» **Exercise prompt**
Starting with the line containing "0.475, 0.5965], 0.045);" and going on through the line containing "-0.352], 0.035, 0.08);", return the lines of the data below exactly, and only those.

--- Source information ---

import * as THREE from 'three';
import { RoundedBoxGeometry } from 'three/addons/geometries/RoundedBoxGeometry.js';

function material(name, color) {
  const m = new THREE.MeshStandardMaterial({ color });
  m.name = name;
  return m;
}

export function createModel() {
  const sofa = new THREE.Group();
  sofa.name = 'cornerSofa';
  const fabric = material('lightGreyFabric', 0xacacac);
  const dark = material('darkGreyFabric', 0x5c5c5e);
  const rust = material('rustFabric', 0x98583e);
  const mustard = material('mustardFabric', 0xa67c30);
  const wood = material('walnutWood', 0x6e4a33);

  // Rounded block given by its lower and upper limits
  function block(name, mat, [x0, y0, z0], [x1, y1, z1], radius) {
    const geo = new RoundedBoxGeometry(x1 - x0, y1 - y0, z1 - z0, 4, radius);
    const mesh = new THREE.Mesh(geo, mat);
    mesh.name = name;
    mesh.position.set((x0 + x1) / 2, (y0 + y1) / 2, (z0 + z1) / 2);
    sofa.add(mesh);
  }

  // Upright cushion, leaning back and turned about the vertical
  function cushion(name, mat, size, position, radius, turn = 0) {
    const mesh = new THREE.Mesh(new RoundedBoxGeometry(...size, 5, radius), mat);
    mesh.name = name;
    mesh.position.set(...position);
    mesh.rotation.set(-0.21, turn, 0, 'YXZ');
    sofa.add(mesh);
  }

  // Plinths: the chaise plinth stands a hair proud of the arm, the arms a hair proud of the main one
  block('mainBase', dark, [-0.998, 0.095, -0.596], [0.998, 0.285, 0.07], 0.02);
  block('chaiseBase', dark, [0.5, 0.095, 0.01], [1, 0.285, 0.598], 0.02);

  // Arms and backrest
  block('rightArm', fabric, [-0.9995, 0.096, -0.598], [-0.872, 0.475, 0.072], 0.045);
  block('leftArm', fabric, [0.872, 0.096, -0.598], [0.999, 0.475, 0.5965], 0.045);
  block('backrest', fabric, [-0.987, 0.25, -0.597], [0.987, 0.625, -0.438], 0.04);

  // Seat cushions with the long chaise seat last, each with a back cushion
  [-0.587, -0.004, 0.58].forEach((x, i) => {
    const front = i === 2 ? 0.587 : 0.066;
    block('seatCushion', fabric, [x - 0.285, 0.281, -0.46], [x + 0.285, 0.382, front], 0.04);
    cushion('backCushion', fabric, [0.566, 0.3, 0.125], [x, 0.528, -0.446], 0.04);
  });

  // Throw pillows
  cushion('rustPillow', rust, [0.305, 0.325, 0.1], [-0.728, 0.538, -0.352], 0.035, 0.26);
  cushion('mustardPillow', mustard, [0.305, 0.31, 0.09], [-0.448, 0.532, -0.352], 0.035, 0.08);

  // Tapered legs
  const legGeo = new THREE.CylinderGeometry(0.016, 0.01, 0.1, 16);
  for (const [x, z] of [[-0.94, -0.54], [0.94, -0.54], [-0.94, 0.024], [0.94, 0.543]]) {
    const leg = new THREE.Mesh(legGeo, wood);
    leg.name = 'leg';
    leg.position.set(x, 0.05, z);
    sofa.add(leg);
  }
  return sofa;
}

---

» **Output of the exercise**
  block('leftArm', fabric, [0.872, 0.096, -0.598], [0.999, 0.475, 0.5965], 0.045);
  block('backrest', fabric, [-0.987, 0.25, -0.597], [0.987, 0.625, -0.438], 0.04);

  // Seat cushions with the long chaise seat last, each with a back cushion
  [-0.587, -0.004, 0.58].forEach((x, i) => {
    const front = i === 2 ? 0.587 : 0.066;
    block('seatCushion', fabric, [x - 0.285, 0.281, -0.46], [x + 0.285, 0.382, front], 0.04);
    cushion('backCushion', fabric, [0.566, 0.3, 0.125], [x, 0.528, -0.446], 0.04);
  });

  // Throw pillows
  cushion('rustPillow', rust, [0.305, 0.325, 0.1], [-0.728, 0.538, -0.352], 0.035, 0.26);
  cushion('mustardPillow', mustard, [0.305, 0.31, 0.09], [-0.448, 0.532, -0.352], 0.035, 0.08);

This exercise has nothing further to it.